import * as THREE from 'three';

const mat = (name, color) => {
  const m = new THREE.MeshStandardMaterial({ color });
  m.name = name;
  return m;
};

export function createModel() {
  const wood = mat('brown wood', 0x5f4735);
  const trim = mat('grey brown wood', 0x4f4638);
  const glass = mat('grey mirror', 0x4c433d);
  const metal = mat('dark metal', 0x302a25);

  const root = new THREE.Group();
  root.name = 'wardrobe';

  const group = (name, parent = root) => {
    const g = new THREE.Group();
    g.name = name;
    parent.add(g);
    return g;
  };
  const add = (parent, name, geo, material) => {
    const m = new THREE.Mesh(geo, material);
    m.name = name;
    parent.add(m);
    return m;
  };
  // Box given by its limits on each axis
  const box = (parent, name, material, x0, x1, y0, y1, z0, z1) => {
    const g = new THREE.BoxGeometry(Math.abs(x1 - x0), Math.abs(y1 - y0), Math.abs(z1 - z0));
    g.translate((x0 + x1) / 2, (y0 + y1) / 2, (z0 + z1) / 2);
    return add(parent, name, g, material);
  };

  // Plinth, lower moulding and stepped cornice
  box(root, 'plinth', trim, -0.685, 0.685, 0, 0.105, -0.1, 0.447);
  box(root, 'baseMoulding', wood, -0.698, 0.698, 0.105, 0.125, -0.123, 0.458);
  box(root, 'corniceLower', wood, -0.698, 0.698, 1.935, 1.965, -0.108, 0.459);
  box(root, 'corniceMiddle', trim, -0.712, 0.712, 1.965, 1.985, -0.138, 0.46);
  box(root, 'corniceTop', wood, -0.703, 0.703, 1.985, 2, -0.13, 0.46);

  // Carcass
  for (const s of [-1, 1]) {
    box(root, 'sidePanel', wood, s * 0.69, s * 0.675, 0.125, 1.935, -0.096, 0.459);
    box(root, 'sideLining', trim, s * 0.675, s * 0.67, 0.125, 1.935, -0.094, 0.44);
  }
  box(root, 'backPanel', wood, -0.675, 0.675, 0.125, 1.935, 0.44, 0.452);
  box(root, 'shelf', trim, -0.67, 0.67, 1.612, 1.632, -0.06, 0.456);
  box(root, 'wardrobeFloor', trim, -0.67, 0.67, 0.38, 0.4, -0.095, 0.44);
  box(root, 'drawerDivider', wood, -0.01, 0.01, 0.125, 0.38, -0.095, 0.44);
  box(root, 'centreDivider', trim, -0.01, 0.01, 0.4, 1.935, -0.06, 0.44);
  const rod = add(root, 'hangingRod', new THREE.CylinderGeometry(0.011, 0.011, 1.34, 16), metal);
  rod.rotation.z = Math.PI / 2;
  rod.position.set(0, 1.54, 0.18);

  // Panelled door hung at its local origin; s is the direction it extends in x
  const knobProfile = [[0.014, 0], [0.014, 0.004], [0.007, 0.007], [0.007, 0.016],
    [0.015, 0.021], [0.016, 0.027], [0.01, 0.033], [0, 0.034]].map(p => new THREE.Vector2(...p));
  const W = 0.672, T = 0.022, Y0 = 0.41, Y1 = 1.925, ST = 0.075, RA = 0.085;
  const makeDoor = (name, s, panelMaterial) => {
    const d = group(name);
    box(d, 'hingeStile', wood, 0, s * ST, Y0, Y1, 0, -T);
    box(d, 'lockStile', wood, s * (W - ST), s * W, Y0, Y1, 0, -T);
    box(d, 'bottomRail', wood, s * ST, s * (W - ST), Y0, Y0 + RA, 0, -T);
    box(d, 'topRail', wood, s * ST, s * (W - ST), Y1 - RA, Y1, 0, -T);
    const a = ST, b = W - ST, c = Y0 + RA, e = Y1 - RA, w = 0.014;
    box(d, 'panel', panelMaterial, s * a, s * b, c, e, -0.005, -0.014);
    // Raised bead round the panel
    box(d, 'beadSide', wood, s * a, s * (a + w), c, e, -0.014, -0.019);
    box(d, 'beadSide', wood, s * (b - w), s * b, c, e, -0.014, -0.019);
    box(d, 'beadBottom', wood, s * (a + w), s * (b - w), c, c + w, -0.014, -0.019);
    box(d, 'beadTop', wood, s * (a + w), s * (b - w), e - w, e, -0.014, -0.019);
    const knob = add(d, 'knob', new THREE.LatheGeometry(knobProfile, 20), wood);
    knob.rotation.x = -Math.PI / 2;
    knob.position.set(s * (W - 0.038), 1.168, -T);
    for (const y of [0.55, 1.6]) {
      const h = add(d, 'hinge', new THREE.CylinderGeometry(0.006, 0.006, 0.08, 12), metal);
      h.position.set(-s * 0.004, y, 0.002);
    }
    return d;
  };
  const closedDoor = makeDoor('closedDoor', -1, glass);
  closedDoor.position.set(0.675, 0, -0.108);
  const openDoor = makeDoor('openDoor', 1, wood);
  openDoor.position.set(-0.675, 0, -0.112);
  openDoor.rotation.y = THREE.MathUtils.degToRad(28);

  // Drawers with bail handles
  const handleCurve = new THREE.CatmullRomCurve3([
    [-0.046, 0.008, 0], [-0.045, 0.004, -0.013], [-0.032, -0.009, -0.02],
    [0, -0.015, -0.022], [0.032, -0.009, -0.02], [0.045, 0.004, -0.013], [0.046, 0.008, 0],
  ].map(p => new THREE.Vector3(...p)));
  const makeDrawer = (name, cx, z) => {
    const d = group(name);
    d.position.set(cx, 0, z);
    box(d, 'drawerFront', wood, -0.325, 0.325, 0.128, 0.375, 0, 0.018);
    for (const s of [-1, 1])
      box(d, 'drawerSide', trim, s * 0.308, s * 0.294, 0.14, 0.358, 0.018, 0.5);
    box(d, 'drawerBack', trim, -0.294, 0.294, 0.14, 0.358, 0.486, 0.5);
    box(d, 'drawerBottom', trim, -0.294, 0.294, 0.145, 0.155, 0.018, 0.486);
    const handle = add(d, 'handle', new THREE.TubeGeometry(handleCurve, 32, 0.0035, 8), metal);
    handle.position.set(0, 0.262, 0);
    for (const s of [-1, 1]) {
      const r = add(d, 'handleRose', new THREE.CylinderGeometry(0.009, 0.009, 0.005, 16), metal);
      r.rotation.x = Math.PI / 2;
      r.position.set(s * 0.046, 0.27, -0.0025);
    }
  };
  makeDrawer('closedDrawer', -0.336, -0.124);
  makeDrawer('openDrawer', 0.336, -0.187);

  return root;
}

§ What you have to do
What you output must match the lines from the beginning of the material through the line with "const trim = mat('grey" exactly, both ends included.

§ Exercise result
import * as THREE from 'three';

const mat = (name, color) => {
  const m = new THREE.MeshStandardMaterial({ color });
  m.name = name;
  return m;
};

export function createModel() {
  const wood = mat('brown wood', 0x5f4735);
  const trim = mat('grey brown wood', 0x4f4638);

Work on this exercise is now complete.